October: YA/J NonFiction Pick
Depicting singer Miriam Makeba and her part in the struggle to defeat apartheid in South Africa, this illustrated story will inspire and engage children as well as depict significant historic events. – Robin
Miriam Makeba, a Grammy Award–winning South African singer, rose to fame in the hearts of her people at the pinnacle of apartheid—a brutal system of segregation similar to American Jim Crow laws. Mama Africa, as they called her, raised her voice to help combat these injustices at jazz clubs in Johannesburg; in exile, at a rally beside Dr. Martin Luther King, Jr.; and before the United Nations.
Set defiantly in the present tense, this biography offers readers an intimate view of Makeba’s fight for equality. Kathryn Erskine’s call-and-response style text and Charly Palmer’s bold illustrations come together in a raw, riveting duet of protest song and praise poem. A testament to how a single voice helped to shake up the world—and can continue to do so.
(J) Who was Lewis Carroll? By Pam Pollack
Meet the man who created Alice, the Mad Hatter, and Tweedle Dee and Tweedle Dum!
Lewis Carroll is the pen name of Charles L. Dodgson, a mathematician and church deacon, who taught at Oxford University. He was inspired to write his best known works, Alice’s Adventures in Wonderland and Through the Looking Glass, by one of the Dean’s daughters, Alice Liddell. The books were hugely successful and brought Carroll wide acclaim, especially for the nonsense poems “Jabberwocky” and The Hunting of the Snark.
Children and adults continue to be delighted by the fantasy of the Alice stories, which have been the basis of plays and movies since their publication in Victorian England during the 1860s and 1870s.
(YA) I will always Write Back: How One Letter Changed Two Lives by Caitlin Alifirenka
This true story shares the letters and the journey of a pair of pen pals, one a boy in Zimbabwe and one an American girl, and how their friendship changed their lives. – Robin
It started as an assignment. Everyone in Caitlin’s class wrote to an unknown student somewhere in a distant place.
Martin was lucky to even receive a pen-pal letter. There were only ten letters, and fifty kids in his class. But he was the top student, so he got the first one.
That letter was the beginning of a correspondence that spanned six years and changed two lives.
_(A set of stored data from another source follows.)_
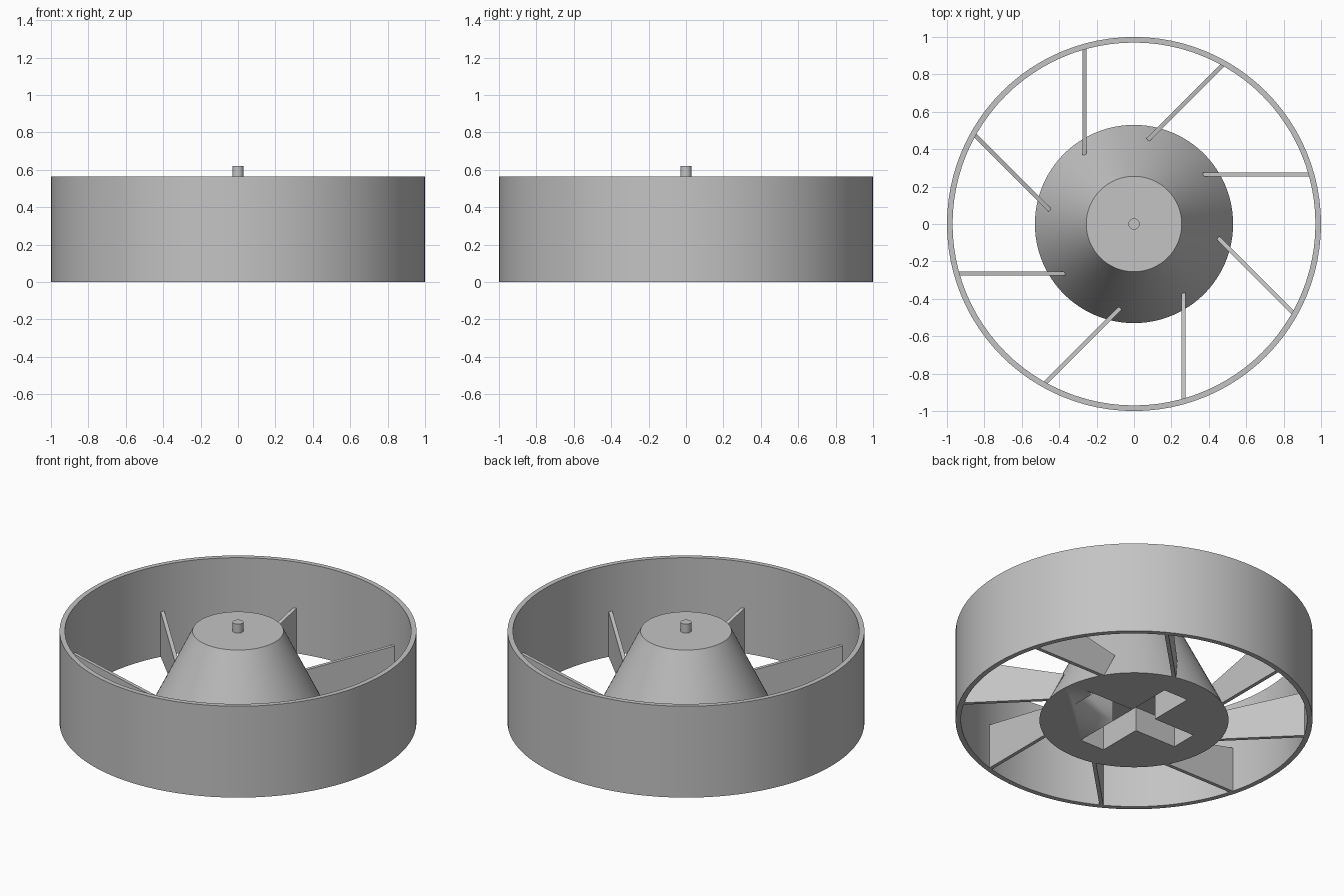
import bpy
import bmesh
import math
from mathutils import Matrix

default = bpy.data.objects.get("Cube")
if default:
    bpy.data.objects.remove(default, do_unlink=True)

SEGMENTS = 96
HEIGHT = 0.565

grey = bpy.data.materials.new("plain grey")
grey.use_nodes = True
grey.diffuse_color = (0.55, 0.55, 0.55, 1)
grey.node_tree.nodes["Principled BSDF"].inputs["Base Color"].default_value = grey.diffuse_color


def finish(name, bm):
    """Turn a bmesh into a shaded, coloured object."""
    bmesh.ops.recalc_face_normals(bm, faces=bm.faces)
    mesh = bpy.data.meshes.new(name)
    bm.to_mesh(mesh)
    bm.free()
    mesh.materials.append(grey)
    obj = bpy.data.objects.new(name, mesh)
    bpy.context.collection.objects.link(obj)
    bpy.ops.object.select_all(action='DESELECT')
    obj.select_set(True)
    bpy.context.view_layer.objects.active = obj
    bpy.ops.object.shade_smooth_by_angle(angle=math.radians(30))
    return obj


def lathe(name, profile, closed):
    """Spin an (r, z) profile about the z axis."""
    bm = bmesh.new()
    verts = [bm.verts.new((r, 0, z)) for r, z in profile]
    pairs = list(zip(verts, verts[1:] + verts[:1])) if closed else list(zip(verts, verts[1:]))
    edges = [bm.edges.new(p) for p in pairs]
    bmesh.ops.spin(bm, geom=verts + edges, axis=(0, 0, 1), cent=(0, 0, 0),
                   angle=math.tau, steps=SEGMENTS, use_duplicate=False)
    bmesh.ops.remove_doubles(bm, verts=bm.verts, dist=1e-4)
    if not closed:
        bmesh.ops.holes_fill(bm, edges=bm.edges, sides=0)
    return finish(name, bm)


def prism(name, outline, offset, matrix=Matrix()):
    """Extrude a flat outline by an offset vector."""
    bm = bmesh.new()
    face = bm.faces.new([bm.verts.new(p) for p in outline])
    extruded = bmesh.ops.extrude_face_region(bm, geom=[face], use_keep_orig=True)
    moved = [v for v in extruded["geom"] if isinstance(v, bmesh.types.BMVert)]
    bmesh.ops.translate(bm, verts=moved, vec=offset)
    bm.transform(matrix)
    return finish(name, bm)


# Outer ring
lathe("outer_ring", [(0.97, 0), (1, 0), (1, HEIGHT), (0.97, HEIGHT)], True)

# Conical hub with a short shaft on top
hub = lathe("hub", [(0.53, 0), (0.255, HEIGHT)], False)
lathe("shaft", [(0.03, HEIGHT - 0.02), (0.03, 0.62)], False)

# Cross-shaped socket cut into the underside of the hub
W, L = 0.083, 0.365
quarter = [(L, -W), (L, W), (W, W)]
cross = []
for k in range(4):
    c, s = round(math.cos(k * math.pi / 2)), round(math.sin(k * math.pi / 2))
    cross += [(c * x - s * y, s * x + c * y, -0.1) for x, y in quarter]
cutter = prism("socket_cutter", cross, (0, 0, 0.25))
cutter.hide_render = True
cut = hub.modifiers.new("socket", 'BOOLEAN')
cut.operation = 'DIFFERENCE'
cut.solver = 'EXACT'
cut.object = cutter
bpy.ops.object.select_all(action='DESELECT')
hub.select_set(True)
bpy.context.view_layer.objects.active = hub
bpy.ops.object.modifier_apply(modifier="socket")
bpy.data.objects.remove(cutter, do_unlink=True)

# Eight upright blades, offset from the radius, with sloping tops
Y = 0.254
blade = [(0.45, Y, 0), (0.94, Y, 0), (0.94, Y, 0.28), (0.37, Y, 0.158)]
for k in range(8):
    prism(f"blade_{k + 1}", blade, (0, 0.022, 0), Matrix.Rotation(k * math.pi / 4, 4, 'Z'))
In this compelling dual memoir, Caitlin and Martin recount how they became best friends –and better people–through their long-distance exchange. Their story will inspire you to look beyond your own life and wonder about the world at large and your place in it.